Driving through the dirt and sand, Pete and I saw a figure standing by the road. It was that thing that had been watching Dan from before. “Oh fuck, oh fuck,” Pete said. Dan screamed. “We’re going to fucking die man, we’re going to fucking die tonight…” Pete decided to try and run the figure over, but as the headlamps neared it, the figure moved off to the side, as if it was trying to avoid light. As we approached the road, the figure closed in on us. Pete made a hard left and created a large dust cloud. We felt the wheels hit pavement and he really hit the pedal.
We were safe, or at least, that’s what we thought. Pete and I kept a lookout, watching the sideview and the rearview mirrors. Dan had his head in his hands, looking worse for wear. After a tense 10 minutes, Pete slowed down and Pat cracked open a “celebratory” beer. He handed each of us a can. I looked behind to grab the beers Pat was handing out, but that’s when the burning smell appeared. I looked outside to my left and I saw its eyes. It was following us. This thing was running after us on all fours. Pete sped up once again, as fast as the Windstar could go. It kept up with us for another 2, 3 miles when we saw headlights.
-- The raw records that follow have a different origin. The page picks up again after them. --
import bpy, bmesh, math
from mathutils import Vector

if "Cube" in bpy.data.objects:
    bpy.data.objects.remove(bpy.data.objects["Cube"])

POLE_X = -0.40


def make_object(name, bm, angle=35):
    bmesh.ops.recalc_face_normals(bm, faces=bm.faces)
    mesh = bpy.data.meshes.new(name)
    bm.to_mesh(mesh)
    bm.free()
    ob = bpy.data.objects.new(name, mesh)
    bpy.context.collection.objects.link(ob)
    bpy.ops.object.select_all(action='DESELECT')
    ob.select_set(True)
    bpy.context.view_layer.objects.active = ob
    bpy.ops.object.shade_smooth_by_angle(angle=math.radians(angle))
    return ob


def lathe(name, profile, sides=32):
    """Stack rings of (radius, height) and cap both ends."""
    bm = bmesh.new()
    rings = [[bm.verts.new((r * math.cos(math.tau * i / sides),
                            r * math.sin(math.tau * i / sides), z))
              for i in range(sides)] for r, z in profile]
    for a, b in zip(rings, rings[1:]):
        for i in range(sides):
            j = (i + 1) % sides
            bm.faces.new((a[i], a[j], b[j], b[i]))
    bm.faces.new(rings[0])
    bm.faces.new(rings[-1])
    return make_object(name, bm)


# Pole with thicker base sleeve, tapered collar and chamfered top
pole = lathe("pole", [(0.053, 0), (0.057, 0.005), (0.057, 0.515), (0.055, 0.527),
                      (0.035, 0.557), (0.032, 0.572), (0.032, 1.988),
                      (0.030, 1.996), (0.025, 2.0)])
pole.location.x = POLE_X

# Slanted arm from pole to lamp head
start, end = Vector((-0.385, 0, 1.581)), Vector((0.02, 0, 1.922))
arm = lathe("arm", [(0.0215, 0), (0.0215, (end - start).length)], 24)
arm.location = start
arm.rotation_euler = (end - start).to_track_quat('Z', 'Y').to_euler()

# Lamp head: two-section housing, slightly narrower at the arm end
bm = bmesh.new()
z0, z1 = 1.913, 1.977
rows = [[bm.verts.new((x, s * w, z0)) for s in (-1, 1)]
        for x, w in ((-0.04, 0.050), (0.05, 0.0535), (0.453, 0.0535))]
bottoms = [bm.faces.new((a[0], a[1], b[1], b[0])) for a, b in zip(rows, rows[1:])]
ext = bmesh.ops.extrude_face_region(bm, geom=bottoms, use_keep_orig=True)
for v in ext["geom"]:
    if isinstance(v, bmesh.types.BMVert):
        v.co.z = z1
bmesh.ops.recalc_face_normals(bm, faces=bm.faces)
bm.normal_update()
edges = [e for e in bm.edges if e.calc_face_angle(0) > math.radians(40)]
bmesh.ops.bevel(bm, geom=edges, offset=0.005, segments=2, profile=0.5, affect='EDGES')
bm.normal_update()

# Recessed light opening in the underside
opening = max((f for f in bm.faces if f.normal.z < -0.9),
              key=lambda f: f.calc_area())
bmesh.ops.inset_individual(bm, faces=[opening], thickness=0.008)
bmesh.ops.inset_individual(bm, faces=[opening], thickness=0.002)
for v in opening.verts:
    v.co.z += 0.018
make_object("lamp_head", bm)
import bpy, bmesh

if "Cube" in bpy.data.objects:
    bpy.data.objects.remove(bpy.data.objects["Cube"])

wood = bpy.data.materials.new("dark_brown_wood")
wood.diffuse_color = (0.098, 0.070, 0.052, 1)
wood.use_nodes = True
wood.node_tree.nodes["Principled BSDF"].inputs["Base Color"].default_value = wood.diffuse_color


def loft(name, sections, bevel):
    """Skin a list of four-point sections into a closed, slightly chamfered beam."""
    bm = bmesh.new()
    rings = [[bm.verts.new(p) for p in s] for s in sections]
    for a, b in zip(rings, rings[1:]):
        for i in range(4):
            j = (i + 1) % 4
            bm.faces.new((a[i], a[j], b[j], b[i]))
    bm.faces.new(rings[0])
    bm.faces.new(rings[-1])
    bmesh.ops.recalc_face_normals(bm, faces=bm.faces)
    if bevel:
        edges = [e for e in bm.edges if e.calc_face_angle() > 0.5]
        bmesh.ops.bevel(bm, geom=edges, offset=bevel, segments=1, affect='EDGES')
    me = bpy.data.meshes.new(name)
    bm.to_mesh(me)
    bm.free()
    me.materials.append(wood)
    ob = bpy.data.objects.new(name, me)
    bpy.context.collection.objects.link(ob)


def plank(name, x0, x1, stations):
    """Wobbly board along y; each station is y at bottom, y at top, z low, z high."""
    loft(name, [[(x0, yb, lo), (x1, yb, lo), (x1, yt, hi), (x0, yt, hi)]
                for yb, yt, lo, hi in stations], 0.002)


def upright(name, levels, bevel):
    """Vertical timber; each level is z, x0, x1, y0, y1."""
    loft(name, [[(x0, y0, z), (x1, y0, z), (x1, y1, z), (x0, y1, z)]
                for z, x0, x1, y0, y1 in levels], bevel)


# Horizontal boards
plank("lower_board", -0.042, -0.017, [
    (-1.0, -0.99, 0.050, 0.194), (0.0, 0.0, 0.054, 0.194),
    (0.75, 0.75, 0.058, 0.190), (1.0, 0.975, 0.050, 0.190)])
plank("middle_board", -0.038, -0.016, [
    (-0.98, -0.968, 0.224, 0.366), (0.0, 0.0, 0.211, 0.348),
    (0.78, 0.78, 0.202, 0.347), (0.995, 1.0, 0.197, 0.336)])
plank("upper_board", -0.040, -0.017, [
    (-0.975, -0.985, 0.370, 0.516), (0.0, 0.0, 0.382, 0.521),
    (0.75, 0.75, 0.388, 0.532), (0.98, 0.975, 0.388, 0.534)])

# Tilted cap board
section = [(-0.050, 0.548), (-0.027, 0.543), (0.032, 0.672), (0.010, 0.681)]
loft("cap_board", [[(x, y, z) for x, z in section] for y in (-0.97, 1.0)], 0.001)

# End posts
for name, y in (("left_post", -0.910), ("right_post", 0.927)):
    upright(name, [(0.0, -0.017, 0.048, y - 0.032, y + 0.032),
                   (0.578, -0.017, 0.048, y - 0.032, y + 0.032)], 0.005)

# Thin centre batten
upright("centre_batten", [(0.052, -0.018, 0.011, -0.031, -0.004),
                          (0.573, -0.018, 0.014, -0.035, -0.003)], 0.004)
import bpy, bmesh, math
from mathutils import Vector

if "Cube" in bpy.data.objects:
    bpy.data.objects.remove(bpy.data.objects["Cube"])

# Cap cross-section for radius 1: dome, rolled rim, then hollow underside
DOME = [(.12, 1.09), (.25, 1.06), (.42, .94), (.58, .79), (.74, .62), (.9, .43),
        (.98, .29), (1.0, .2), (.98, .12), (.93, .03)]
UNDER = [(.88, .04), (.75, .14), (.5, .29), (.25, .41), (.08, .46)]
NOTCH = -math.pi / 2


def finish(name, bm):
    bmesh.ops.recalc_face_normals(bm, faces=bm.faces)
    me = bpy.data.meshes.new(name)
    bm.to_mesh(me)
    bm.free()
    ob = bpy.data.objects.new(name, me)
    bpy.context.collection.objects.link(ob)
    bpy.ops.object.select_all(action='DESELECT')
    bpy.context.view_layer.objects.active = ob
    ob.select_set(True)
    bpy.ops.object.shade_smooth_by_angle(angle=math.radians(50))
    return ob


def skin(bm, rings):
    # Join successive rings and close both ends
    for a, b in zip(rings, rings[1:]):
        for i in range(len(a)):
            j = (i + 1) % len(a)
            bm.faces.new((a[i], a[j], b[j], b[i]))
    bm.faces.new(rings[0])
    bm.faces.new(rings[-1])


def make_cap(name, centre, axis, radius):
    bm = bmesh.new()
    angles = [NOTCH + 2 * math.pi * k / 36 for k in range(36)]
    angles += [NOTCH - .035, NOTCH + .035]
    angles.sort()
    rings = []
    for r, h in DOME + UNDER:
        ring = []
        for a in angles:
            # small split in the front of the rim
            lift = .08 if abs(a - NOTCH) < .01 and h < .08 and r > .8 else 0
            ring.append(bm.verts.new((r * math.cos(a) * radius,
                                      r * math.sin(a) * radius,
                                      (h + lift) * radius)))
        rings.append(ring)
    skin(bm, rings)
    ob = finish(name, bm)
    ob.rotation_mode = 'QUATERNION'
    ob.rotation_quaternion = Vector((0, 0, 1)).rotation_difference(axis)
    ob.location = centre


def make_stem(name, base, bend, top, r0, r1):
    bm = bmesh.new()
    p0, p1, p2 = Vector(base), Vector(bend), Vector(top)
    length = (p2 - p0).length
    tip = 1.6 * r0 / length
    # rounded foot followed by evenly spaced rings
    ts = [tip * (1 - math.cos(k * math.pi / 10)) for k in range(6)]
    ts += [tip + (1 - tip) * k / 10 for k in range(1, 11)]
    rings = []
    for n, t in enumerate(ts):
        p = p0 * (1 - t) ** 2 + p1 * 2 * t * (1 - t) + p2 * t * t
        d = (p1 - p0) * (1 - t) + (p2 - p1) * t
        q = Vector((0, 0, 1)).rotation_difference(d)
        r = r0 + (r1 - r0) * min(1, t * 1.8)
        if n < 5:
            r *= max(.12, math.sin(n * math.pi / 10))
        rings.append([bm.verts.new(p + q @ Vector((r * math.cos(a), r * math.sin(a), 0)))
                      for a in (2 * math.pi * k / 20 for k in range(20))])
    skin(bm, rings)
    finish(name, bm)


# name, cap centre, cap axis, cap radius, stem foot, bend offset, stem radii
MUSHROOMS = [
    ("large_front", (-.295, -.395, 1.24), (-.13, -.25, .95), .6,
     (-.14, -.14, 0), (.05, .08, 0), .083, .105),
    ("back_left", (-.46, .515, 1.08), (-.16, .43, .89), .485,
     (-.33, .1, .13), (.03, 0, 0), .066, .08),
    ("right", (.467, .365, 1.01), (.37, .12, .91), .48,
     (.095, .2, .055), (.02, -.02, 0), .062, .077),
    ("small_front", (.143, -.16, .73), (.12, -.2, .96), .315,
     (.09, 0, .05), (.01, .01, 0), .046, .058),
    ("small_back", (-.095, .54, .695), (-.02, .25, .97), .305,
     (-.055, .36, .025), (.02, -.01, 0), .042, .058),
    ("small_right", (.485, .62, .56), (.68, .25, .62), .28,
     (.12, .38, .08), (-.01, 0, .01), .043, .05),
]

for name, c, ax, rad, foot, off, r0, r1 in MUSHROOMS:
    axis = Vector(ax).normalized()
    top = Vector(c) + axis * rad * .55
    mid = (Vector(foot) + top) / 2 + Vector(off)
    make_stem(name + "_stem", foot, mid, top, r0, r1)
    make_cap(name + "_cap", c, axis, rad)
It was then that the figure retreated and disappeared into the darkness again.
It didn’t come back for us the rest of the way, and we haven’t entered the reservation again.
We don’t really like to talk about it.